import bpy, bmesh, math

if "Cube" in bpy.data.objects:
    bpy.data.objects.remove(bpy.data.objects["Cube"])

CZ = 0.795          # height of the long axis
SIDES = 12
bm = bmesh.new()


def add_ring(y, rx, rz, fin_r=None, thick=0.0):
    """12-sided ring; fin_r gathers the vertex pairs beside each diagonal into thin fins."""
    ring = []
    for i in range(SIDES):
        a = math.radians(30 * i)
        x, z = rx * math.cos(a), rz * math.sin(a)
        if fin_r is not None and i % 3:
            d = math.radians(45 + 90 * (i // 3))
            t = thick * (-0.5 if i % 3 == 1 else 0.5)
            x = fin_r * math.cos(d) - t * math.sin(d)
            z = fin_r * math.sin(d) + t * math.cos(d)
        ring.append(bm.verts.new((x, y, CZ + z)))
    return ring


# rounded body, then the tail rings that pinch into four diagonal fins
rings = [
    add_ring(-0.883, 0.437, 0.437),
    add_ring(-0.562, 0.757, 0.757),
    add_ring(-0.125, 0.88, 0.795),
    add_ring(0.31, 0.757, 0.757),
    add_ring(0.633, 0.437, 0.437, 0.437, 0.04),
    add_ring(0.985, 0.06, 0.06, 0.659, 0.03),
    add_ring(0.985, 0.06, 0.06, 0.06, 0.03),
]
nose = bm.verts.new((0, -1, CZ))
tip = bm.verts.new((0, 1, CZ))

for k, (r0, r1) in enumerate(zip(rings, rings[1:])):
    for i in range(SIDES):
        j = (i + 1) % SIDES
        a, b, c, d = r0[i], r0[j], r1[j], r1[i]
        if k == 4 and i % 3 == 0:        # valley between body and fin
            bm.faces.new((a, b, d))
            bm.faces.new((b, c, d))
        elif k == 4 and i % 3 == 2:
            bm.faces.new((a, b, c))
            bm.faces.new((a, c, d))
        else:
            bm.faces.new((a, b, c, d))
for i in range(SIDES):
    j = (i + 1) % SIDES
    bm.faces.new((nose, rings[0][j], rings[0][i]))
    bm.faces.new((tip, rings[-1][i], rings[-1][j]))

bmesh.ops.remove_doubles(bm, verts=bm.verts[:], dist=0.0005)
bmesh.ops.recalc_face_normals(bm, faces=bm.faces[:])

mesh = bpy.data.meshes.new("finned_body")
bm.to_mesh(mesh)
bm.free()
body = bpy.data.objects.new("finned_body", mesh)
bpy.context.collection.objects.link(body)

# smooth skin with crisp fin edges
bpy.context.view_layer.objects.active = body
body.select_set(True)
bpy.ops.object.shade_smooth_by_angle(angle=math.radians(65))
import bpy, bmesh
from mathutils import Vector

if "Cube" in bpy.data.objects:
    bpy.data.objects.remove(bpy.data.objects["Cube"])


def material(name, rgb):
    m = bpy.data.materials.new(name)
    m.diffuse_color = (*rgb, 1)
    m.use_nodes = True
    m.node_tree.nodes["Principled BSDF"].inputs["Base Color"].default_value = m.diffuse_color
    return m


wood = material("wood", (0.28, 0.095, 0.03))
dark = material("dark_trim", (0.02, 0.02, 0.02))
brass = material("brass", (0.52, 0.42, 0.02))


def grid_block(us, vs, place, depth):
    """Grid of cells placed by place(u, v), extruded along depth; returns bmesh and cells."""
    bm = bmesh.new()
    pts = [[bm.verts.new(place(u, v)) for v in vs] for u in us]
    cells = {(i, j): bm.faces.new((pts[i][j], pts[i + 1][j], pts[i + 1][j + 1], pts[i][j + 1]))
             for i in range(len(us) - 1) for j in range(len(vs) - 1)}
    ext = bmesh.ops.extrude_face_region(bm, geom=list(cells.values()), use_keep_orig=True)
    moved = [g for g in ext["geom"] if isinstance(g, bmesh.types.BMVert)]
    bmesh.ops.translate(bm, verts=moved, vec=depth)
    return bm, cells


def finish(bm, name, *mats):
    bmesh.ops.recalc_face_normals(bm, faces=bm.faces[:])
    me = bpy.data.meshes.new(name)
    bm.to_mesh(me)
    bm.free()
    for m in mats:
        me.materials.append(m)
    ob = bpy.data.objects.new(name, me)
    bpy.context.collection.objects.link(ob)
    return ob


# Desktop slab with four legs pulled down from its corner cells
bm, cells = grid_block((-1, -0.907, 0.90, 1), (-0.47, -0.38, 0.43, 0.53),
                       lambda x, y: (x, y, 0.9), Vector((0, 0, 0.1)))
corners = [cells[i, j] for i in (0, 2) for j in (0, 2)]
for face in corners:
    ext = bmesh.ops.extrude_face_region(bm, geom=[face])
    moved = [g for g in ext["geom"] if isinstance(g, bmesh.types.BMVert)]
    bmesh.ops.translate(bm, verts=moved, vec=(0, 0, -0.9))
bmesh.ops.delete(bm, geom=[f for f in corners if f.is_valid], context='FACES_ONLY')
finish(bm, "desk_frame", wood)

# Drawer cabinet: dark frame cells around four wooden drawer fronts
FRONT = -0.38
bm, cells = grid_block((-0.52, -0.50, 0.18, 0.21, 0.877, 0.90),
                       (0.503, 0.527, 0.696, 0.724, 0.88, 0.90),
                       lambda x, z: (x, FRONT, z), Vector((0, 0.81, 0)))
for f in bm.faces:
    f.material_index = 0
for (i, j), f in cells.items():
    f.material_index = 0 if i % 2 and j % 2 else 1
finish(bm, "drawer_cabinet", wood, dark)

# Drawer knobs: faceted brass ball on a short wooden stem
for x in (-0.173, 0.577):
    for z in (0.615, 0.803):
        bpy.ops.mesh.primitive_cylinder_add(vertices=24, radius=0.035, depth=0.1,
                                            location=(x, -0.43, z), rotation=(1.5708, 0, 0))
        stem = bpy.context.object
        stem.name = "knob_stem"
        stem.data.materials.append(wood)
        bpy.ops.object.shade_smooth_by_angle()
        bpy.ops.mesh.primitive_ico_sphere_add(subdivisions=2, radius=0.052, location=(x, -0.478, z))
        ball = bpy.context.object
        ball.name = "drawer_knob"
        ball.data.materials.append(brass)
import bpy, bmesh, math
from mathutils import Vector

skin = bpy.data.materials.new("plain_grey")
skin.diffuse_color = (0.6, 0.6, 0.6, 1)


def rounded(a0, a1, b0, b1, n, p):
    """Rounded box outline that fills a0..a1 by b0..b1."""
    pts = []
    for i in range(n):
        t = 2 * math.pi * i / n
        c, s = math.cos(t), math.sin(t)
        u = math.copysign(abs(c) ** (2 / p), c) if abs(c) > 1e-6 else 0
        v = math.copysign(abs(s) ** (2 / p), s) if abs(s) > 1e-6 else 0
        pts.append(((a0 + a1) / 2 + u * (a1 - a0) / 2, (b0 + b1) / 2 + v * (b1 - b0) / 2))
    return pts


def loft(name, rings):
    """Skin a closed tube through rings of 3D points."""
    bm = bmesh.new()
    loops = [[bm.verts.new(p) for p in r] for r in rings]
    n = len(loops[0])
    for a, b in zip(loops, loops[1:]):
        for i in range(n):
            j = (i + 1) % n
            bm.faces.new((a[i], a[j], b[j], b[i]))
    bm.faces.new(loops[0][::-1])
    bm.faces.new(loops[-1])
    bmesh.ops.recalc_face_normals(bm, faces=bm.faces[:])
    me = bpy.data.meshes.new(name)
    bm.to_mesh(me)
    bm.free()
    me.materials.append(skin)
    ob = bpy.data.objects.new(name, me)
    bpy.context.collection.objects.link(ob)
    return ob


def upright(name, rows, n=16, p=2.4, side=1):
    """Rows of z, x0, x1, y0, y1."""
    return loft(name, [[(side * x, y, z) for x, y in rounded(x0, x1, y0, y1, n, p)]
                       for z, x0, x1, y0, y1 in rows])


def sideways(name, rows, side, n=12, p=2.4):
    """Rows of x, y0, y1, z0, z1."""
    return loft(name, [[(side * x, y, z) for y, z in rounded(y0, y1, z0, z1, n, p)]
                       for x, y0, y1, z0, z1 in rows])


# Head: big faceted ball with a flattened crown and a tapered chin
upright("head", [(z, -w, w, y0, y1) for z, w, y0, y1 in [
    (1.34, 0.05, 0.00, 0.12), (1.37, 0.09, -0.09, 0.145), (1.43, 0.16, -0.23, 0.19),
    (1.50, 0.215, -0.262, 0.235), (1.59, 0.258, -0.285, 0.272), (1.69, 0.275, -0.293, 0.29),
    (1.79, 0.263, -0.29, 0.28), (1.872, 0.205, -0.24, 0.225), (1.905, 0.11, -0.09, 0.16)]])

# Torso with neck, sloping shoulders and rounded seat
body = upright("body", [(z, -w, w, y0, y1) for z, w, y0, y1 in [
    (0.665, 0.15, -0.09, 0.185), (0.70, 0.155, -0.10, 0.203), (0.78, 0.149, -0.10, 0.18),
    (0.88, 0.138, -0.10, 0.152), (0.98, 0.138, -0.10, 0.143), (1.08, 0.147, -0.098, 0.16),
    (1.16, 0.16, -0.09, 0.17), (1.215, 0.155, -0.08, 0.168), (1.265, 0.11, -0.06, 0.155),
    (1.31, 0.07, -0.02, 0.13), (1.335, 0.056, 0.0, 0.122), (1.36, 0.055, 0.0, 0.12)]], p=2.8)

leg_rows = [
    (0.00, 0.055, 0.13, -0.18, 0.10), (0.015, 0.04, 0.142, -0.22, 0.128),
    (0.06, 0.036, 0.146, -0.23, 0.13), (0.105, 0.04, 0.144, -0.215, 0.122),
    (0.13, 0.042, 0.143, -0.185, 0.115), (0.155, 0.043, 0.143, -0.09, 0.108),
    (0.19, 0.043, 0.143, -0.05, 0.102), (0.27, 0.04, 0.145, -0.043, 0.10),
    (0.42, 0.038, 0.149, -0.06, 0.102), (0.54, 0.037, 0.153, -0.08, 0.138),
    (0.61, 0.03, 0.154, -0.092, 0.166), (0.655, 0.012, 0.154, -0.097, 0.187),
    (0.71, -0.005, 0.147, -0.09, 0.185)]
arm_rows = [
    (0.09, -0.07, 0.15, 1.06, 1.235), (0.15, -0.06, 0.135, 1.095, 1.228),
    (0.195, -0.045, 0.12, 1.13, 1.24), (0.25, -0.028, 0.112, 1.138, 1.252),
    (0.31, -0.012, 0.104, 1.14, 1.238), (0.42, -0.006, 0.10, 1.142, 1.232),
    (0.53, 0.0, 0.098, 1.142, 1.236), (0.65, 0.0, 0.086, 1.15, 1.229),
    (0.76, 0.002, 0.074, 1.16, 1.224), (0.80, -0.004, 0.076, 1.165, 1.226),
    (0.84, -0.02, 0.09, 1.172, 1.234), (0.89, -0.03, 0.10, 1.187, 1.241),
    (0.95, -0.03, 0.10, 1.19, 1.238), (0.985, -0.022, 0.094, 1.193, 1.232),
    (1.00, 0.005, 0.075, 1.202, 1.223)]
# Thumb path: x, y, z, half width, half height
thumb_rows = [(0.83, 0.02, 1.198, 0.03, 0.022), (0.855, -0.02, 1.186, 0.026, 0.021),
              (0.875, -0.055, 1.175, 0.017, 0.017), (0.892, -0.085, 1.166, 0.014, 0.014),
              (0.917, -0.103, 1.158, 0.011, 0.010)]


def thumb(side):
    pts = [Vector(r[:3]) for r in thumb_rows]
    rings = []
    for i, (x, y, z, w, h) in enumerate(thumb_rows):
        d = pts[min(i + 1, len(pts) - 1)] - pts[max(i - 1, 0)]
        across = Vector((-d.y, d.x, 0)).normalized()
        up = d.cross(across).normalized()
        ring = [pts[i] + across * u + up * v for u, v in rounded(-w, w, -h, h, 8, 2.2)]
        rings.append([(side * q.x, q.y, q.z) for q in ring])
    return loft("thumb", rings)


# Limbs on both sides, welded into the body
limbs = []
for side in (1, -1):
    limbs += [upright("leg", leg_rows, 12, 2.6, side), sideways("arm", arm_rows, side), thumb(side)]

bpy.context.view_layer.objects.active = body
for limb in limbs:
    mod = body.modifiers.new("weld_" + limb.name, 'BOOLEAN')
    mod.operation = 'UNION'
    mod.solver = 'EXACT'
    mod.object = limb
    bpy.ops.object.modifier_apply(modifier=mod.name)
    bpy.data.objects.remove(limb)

+ + + + + + +

- _Activity_:
Here the job is to output the lines from the start of the material through the line with "body.select_set(True)", inclusive, exactly and with nothing else.

- _Task output_:
import bpy, bmesh, math

if "Cube" in bpy.data.objects:
    bpy.data.objects.remove(bpy.data.objects["Cube"])

CZ = 0.795          # height of the long axis
SIDES = 12
bm = bmesh.new()


def add_ring(y, rx, rz, fin_r=None, thick=0.0):
    """12-sided ring; fin_r gathers the vertex pairs beside each diagonal into thin fins."""
    ring = []
    for i in range(SIDES):
        a = math.radians(30 * i)
        x, z = rx * math.cos(a), rz * math.sin(a)
        if fin_r is not None and i % 3:
            d = math.radians(45 + 90 * (i // 3))
            t = thick * (-0.5 if i % 3 == 1 else 0.5)
            x = fin_r * math.cos(d) - t * math.sin(d)
            z = fin_r * math.sin(d) + t * math.cos(d)
        ring.append(bm.verts.new((x, y, CZ + z)))
    return ring


# rounded body, then the tail rings that pinch into four diagonal fins
rings = [
    add_ring(-0.883, 0.437, 0.437),
    add_ring(-0.562, 0.757, 0.757),
    add_ring(-0.125, 0.88, 0.795),
    add_ring(0.31, 0.757, 0.757),
    add_ring(0.633, 0.437, 0.437, 0.437, 0.04),
    add_ring(0.985, 0.06, 0.06, 0.659, 0.03),
    add_ring(0.985, 0.06, 0.06, 0.06, 0.03),
]
nose = bm.verts.new((0, -1, CZ))
tip = bm.verts.new((0, 1, CZ))

for k, (r0, r1) in enumerate(zip(rings, rings[1:])):
    for i in range(SIDES):
        j = (i + 1) % SIDES
        a, b, c, d = r0[i], r0[j], r1[j], r1[i]
        if k == 4 and i % 3 == 0:        # valley between body and fin
            bm.faces.new((a, b, d))
            bm.faces.new((b, c, d))
        elif k == 4 and i % 3 == 2:
            bm.faces.new((a, b, c))
            bm.faces.new((a, c, d))
        else:
            bm.faces.new((a, b, c, d))
for i in range(SIDES):
    j = (i + 1) % SIDES
    bm.faces.new((nose, rings[0][j], rings[0][i]))
    bm.faces.new((tip, rings[-1][i], rings[-1][j]))

bmesh.ops.remove_doubles(bm, verts=bm.verts[:], dist=0.0005)
bmesh.ops.recalc_face_normals(bm, faces=bm.faces[:])

mesh = bpy.data.meshes.new("finned_body")
bm.to_mesh(mesh)
bm.free()
body = bpy.data.objects.new("finned_body", mesh)
bpy.context.collection.objects.link(body)

# smooth skin with crisp fin edges
bpy.context.view_layer.objects.active = body
body.select_set(True)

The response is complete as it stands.